“Initiatives like this will help to address gender inequalities in the workplace and at the home. Women who work will have more successful daughters and conscientious sons according to Harvard, so we don’t just owe it to today’s working women but to our future generation of professionals, scientists and doctors too.”

Marc Long, a Partner in the Employment and HR team at Clarke Willmott LLP, said:

“Usually, returnships are taken up by women and the better ones offering training and support for the returning employee.

“The difficulty with this proposal is that only £5m is on offer and it is hard to see how such a sum could make an effective impact. While returnships are to be encouraged, to avoid valuable talent being lost from the workplace, nonetheless it is likely that a tax-break or similar incentive would be more effective than the £5m offered by the Chancellor.”

Health and social care were delivered a £2.4bn ‘lifeline’

Jason Parker, head of health, at KPMG said:

“The Chancellor made the right noises today. The £2bn promised to social care, which should speed up appropriate discharge of elderly patients, will be a relief to the NHS to some extent, and I don’t think we could realistically have expected more. But the Chancellor did not outline where the money would be spent. Whilst the £2bn is welcome, NHS finances remain under strain.”

Manj Kalar, head of public sector at the Association of Chartered Certified Accountants (Acca), said:

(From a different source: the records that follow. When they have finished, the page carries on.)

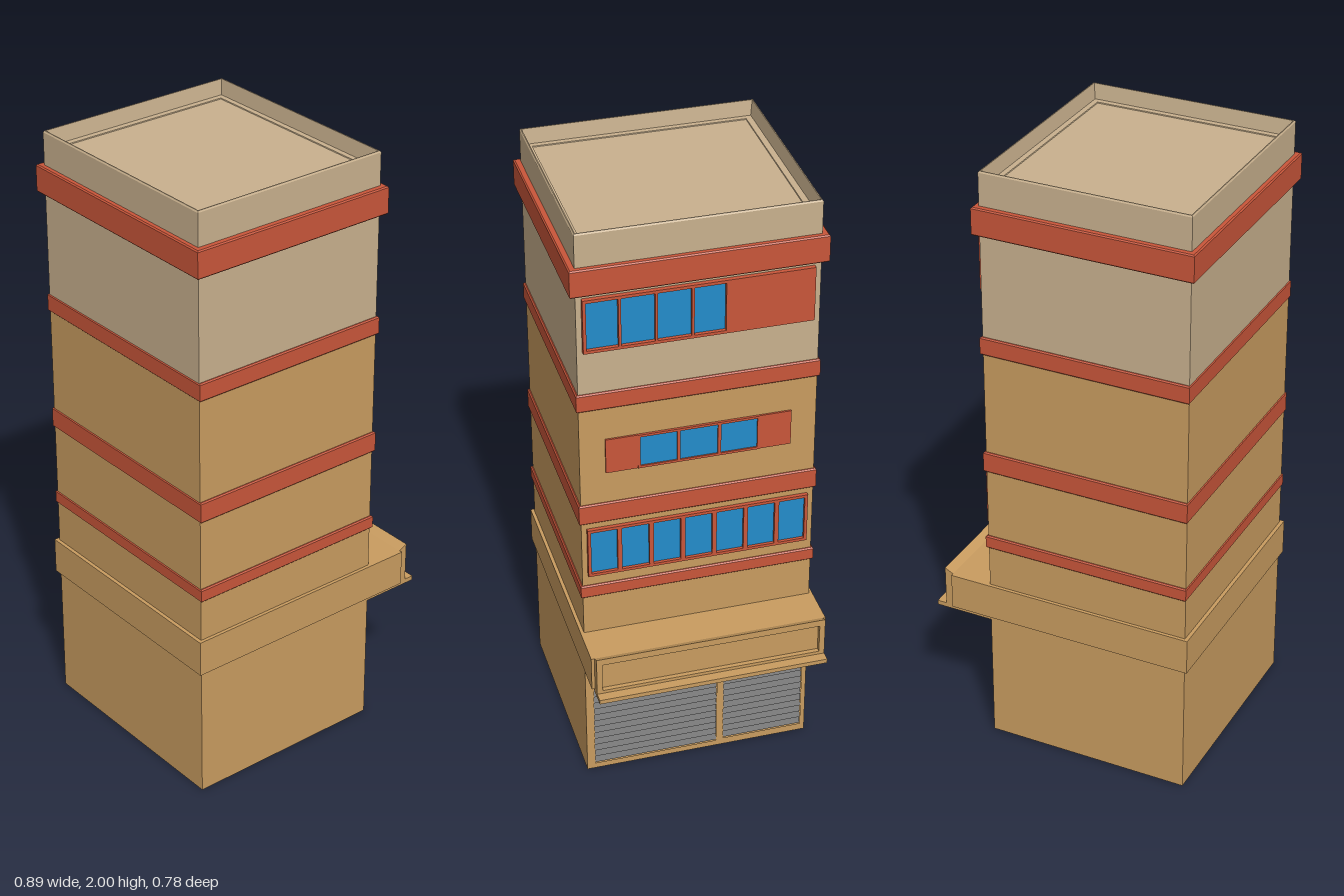
import * as THREE from 'three';

const mat = (name, color) => Object.assign(new THREE.MeshStandardMaterial({ color }), { name });

export function createModel() {
  const tan = mat('tan plaster', 0xc99c60);
  const beige = mat('beige plaster', 0xc9b18e);
  const red = mat('brick red trim', 0xc9563a);
  const blue = mat('blue glass', 0x238ccb);
  const grey = mat('grey shutter', 0x7c7c7c);

  const model = new THREE.Group();
  model.name = 'building';

  const add = (name, geometry, material, parent = model) => {
    const mesh = new THREE.Mesh(geometry, material);
    mesh.name = name;
    parent.add(mesh);
    return mesh;
  };
  // Box given by its limits on each axis
  const box = (name, material, x0, x1, y0, y1, z0, z1, parent) => {
    const mesh = add(name, new THREE.BoxGeometry(x1 - x0, y1 - y0, z1 - z0), material, parent);
    mesh.position.set((x0 + x1) / 2, (y0 + y1) / 2, (z0 + z1) / 2);
    return mesh;
  };
  // Stack of rectangular rings [x0, x1, halfDepth, y], closed by a cap on the last ring
  const loft = (rings) => {
    const corners = rings.map(([x0, x1, d, y]) => [[x0, y, d], [x1, y, d], [x1, y, -d], [x0, y, -d]]);
    const pos = [];
    const quad = (a, b, c, d) => pos.push(...a, ...b, ...c, ...a, ...c, ...d);
    for (let i = 0; i + 1 < corners.length; i++) {
      for (let k = 0; k < 4; k++) {
        const n = (k + 1) % 4;
        quad(corners[i][k], corners[i][n], corners[i + 1][n], corners[i + 1][k]);
      }
    }
    quad(...corners[corners.length - 1]);
    const g = new THREE.BufferGeometry();
    g.setAttribute('position', new THREE.Float32BufferAttribute(pos, 3));
    g.computeVertexNormals();
    return g;
  };

  const L = -0.43, R = 0.25, D = 0.372;

  // Tower: tan lower floors, beige top floor with sunken roof and parapet
  box('groundFloorCore', tan, L, R - 0.015, 0, 0.46, -D, D);
  box('middleFloors', tan, L, R, 0.46, 1.43, -D, D);
  add('topFloorAndParapet', loft([
    [L, R, D, 1.43], [L, R, D, 1.995], [L + 0.003, R - 0.003, D - 0.003, 2],
    [L + 0.006, R - 0.006, D - 0.006, 2], [L + 0.012, R - 0.012, D - 0.012, 1.95],
    [L + 0.03, R - 0.03, D - 0.032, 1.95], [L + 0.031, R - 0.031, D - 0.033, 1.947],
  ]), beige);

  // Red bands with slightly bevelled edges
  const band = (name, x0, x1, d, y0, y1) => {
    const b = 0.004;
    add(name, loft([
      [L, R, D, y0], [x0 + b, x1 - b, d - b, y0], [x0, x1, d, y0 + b],
      [x0, x1, d, y1 - b], [x0 + b, x1 - b, d - b, y1], [L, R, D, y1],
    ].slice(0, 6)), red);
  };
  band('roofBand', -0.447, 0.267, 0.392, 1.8, 1.89);
  [[1.4, 1.46], [0.99, 1.06], [0.71, 0.755]].forEach(([y0, y1], i) =>
    band('floorBand' + (i + 1), -0.433, 0.257, 0.379, y0, y1));

  // Ground floor wall with two openings, set on the +x side
  const openings = [[-0.067, 0.345, 0.02, 0.42], [-0.357, -0.09, 0.025, 0.425]];
  const rect = (Type, z0, z1, y0, y1) => {
    const p = new Type();
    p.moveTo(-z0, y0).lineTo(-z1, y0).lineTo(-z1, y1).lineTo(-z0, y1).closePath();
    return p;
  };
  const wall = rect(THREE.Shape, -D, D, 0, 0.46);
  openings.forEach((o) => wall.holes.push(rect(THREE.Path, ...o)));
  const facade = add('shopWall', new THREE.ExtrudeGeometry(wall, { depth: 0.015, bevelEnabled: false }), tan);
  facade.rotation.y = Math.PI / 2;
  facade.position.x = R - 0.015;

  // Roller shutters with a sawtooth slat profile
  openings.forEach(([z0, z1, y0, y1], i) => {
    const slats = 16, h = (y1 - y0) / slats;
    const profile = new THREE.Shape();
    profile.moveTo(0, y0);
    for (let s = 0; s < slats; s++) {
      profile.lineTo(0.013, y0 + s * h + 0.002);
      profile.lineTo(0.007, y0 + (s + 1) * h);
    }
    profile.lineTo(0, y1);
    const m = add('shutter' + (i + 1),
      new THREE.ExtrudeGeometry(profile, { depth: z1 - z0, bevelEnabled: false }), grey);
    m.position.set(R - 0.015, 0, z0);
  });

  // Canopy: ledge round the tower, framed sign box and projecting lip
  const canopy = new THREE.Group();
  canopy.name = 'canopy';
  model.add(canopy);
  box('canopyLedge', tan, -0.442, 0.385, 0.45, 0.57, -0.383, 0.383, canopy);
  box('canopyLip', tan, R - 0.005, 0.445, 0.435, 0.45, -0.373, 0.373, canopy);
  box('canopyPanel', tan, 0.384, 0.398, 0.45, 0.57, -0.37, 0.37, canopy);
  box('canopyFrameBottom', tan, 0.384, 0.413, 0.449, 0.461, -0.373, 0.373, canopy);
  const cap = new THREE.Shape();
  cap.moveTo(0.384, 0.562).lineTo(0.413, 0.562).lineTo(0.413, 0.585).lineTo(0.384, 0.57).closePath();
  const capMesh = add('canopyFrameTop',
    new THREE.ExtrudeGeometry(cap, { depth: 0.746, bevelEnabled: false }), tan, canopy);
  capMesh.position.z = -0.373;
  for (const s of [-1, 1]) {
    const a = s * 0.355, b = s * 0.373;
    box('canopyFrameSide', tan, 0.384, 0.413, 0.455, 0.57, Math.min(a, b), Math.max(a, b), canopy);
  }

  // Window row: glass sheet behind a red frame with mullions
  const windowRow = (name, y0, y1, z0, z1, panes, out, bar, edge) => {
    const g = new THREE.Group();
    g.name = name;
    model.add(g);
    box('glass', blue, R - 0.005, R + 0.003, y0 + 0.003, y1 - 0.003, z0 + 0.003, z1 - 0.003, g);
    box('sill', red, R - 0.005, out, y0, y0 + edge, z0, z1, g);
    box('lintel', red, R - 0.005, out, y1 - edge, y1, z0, z1, g);
    for (let i = 0; i <= panes; i++) {
      const w = i === 0 || i === panes ? edge : bar / 2;
      const z = z0 + ((z1 - z0) * i) / panes;
      box('mullion', red, R - 0.005, out, y0 + edge, y1 - edge,
        i === 0 ? z : z - w, i === panes ? z : z + w, g);
    }
    return g;
  };
  const top = windowRow('topWindows', 1.607, 1.787, -0.088, 0.355, 4, 0.265, 0.008, 0.01);
  box('topWindowPanel', red, R - 0.005, 0.265, 1.607, 1.787, -0.352, -0.088, top);
  const mid = windowRow('middleWindows', 1.17, 1.29, -0.192, 0.192, 3, 0.258, 0.01, 0.008);
  box('middleShutterLeft', red, R - 0.005, 0.256, 1.17, 1.29, 0.192, 0.292, mid);
  box('middleShutterRight', red, R - 0.005, 0.256, 1.17, 1.29, -0.292, -0.192, mid);
  windowRow('lowerWindows', 0.795, 0.97, -0.353, 0.355, 7, 0.263, 0.014, 0.01);

  return model;
}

‘We are concerned it represents no more than a sticking plaster and won’t address the long term issue of sustainability in adult social care funding which needs a holistic view, and one that links to the UK’s health care policies.”

Cuts to business rates have been welcomed across the board 

Adam Marshall, director general of the British Chambers of Commerce (BCC), said:

“The business communities hardest-hit by this year’s business rates revaluation will breathe a little easier thanks to the Chancellor’s decision to offer a package of transitional reliefs. We now challenge councils across England to use every penny of the new funding announced by the Chancellor to offer relief to the hardest-hit businesses in their areas, without excuses and without delay.”

Caroline Artis, EY’s managing partner, London, said:

“The only London businesses that will be celebrating today’s budget are the pubs and those previously exempt. Small businesses who formerly benefitted from small business rate relief will have no more than £30 a month increase and London Pubs will get £1000 a year. Otherwise London businesses were left empty handed and disappointed, especially those competing against digital competition who once again appeared to have dodged the bullet of a business rates equivalent for online businesses.”